## Raw data
+-------+

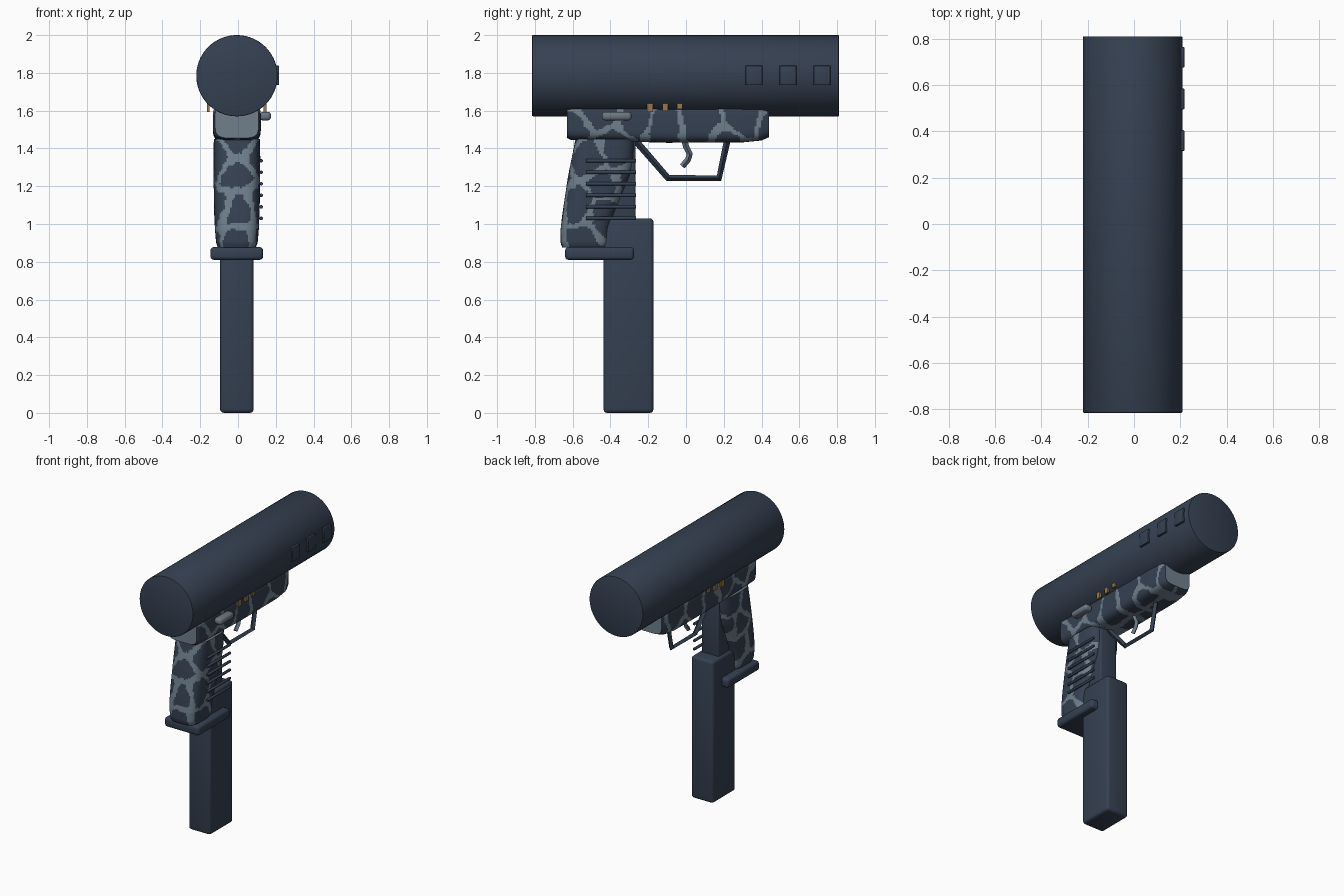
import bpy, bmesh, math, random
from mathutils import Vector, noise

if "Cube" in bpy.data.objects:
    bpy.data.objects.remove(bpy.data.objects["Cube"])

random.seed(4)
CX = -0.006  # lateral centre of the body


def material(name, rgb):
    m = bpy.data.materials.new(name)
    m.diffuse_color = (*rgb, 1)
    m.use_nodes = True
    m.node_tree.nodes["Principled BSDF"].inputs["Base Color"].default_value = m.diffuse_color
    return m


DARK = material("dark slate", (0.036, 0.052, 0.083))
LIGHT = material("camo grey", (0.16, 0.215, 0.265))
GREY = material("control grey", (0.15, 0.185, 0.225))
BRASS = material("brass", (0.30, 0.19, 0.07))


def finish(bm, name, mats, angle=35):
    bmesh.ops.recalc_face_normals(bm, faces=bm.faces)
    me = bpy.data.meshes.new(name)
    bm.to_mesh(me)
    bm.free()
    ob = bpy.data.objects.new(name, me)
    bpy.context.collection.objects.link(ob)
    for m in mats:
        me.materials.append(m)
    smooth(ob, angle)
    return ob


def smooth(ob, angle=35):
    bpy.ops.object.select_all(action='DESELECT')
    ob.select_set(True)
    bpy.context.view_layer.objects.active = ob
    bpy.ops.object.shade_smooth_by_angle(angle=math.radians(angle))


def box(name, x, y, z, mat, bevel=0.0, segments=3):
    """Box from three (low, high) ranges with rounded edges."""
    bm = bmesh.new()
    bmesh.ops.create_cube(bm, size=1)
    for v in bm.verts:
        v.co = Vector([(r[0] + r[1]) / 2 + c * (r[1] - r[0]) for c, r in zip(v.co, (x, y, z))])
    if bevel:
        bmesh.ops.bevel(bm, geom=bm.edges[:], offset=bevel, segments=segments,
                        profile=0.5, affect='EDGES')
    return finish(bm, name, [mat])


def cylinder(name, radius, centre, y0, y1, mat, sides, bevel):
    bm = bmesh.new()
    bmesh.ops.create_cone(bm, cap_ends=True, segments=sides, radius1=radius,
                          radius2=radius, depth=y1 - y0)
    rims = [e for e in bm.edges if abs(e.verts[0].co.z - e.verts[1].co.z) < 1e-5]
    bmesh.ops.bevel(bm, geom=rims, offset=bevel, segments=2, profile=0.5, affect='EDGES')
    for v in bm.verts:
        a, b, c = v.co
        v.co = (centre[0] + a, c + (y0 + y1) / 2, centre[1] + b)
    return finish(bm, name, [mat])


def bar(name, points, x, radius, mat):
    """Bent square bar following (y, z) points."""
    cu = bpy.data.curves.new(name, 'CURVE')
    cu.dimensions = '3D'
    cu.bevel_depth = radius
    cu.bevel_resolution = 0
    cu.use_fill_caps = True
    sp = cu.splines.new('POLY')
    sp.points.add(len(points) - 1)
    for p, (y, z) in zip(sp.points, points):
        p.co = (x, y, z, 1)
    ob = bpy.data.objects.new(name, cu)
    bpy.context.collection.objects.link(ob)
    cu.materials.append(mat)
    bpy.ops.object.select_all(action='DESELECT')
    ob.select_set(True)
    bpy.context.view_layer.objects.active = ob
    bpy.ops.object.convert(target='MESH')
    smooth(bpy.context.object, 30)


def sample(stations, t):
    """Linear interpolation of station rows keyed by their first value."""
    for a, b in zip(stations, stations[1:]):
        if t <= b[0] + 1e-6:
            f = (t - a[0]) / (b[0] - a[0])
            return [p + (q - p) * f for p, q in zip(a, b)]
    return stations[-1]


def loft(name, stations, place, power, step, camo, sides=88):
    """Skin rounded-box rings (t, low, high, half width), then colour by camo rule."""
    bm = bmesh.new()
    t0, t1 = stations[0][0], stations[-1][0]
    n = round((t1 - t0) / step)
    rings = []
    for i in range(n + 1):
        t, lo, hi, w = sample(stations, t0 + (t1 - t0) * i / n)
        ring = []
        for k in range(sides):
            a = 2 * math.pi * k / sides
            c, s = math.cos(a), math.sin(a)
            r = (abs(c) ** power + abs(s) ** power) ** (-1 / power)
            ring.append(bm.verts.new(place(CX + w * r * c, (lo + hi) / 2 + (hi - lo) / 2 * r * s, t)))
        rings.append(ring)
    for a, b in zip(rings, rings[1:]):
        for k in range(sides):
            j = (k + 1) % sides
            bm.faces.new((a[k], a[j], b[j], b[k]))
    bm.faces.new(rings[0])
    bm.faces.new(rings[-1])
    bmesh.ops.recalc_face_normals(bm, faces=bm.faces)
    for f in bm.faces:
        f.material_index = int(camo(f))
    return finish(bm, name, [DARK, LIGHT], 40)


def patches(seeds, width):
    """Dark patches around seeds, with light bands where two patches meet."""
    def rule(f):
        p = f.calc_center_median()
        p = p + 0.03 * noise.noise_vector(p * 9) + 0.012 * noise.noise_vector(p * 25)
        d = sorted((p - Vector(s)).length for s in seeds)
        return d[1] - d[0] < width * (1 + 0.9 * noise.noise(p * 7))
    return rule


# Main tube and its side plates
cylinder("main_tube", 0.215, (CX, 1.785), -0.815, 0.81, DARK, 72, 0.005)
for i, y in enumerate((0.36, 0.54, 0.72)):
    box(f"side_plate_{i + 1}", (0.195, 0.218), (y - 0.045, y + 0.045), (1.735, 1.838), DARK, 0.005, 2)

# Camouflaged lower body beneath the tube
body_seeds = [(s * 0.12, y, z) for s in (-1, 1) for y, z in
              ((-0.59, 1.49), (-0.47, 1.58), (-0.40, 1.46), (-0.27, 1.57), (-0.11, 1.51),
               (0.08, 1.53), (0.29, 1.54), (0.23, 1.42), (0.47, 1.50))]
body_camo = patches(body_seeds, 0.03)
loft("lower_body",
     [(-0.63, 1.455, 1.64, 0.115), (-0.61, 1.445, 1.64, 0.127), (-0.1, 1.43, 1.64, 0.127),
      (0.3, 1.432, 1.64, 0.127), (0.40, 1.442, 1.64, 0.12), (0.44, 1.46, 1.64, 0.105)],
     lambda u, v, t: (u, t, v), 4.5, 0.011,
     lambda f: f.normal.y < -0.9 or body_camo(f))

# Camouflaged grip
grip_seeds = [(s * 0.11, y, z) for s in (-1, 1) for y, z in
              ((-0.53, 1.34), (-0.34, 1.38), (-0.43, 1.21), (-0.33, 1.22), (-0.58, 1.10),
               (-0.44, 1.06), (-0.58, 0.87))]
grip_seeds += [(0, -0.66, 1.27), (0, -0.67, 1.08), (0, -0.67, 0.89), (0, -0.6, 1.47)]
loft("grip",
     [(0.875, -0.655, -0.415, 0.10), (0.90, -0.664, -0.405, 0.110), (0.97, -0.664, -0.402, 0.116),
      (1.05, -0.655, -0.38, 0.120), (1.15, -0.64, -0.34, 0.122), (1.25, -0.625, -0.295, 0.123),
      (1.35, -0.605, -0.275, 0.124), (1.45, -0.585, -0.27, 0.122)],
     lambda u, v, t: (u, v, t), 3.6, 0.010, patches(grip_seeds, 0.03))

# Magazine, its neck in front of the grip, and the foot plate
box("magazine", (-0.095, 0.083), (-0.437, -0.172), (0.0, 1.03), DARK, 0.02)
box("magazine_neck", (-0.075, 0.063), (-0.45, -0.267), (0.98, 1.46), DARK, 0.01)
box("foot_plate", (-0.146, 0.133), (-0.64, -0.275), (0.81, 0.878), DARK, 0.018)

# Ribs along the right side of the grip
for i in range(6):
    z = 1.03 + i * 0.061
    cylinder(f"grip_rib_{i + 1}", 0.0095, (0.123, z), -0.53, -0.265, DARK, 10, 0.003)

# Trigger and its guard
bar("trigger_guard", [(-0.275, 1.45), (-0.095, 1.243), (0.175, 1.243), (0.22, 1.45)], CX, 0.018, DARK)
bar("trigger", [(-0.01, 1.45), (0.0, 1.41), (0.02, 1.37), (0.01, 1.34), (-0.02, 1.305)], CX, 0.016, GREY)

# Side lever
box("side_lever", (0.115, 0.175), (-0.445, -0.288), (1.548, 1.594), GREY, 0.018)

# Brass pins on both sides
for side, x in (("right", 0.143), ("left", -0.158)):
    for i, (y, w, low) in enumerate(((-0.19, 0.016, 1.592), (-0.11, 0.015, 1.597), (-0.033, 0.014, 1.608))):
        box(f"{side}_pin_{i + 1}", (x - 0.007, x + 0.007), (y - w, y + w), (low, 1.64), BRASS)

+-------+

Please return each line of the data above in which the word "lambda" occurs.

     lambda u, v, t: (u, t, v), 4.5, 0.011,
     lambda f: f.normal.y < -0.9 or body_camo(f))
     lambda u, v, t: (u, v, t), 3.6, 0.010, patches(grip_seeds, 0.03))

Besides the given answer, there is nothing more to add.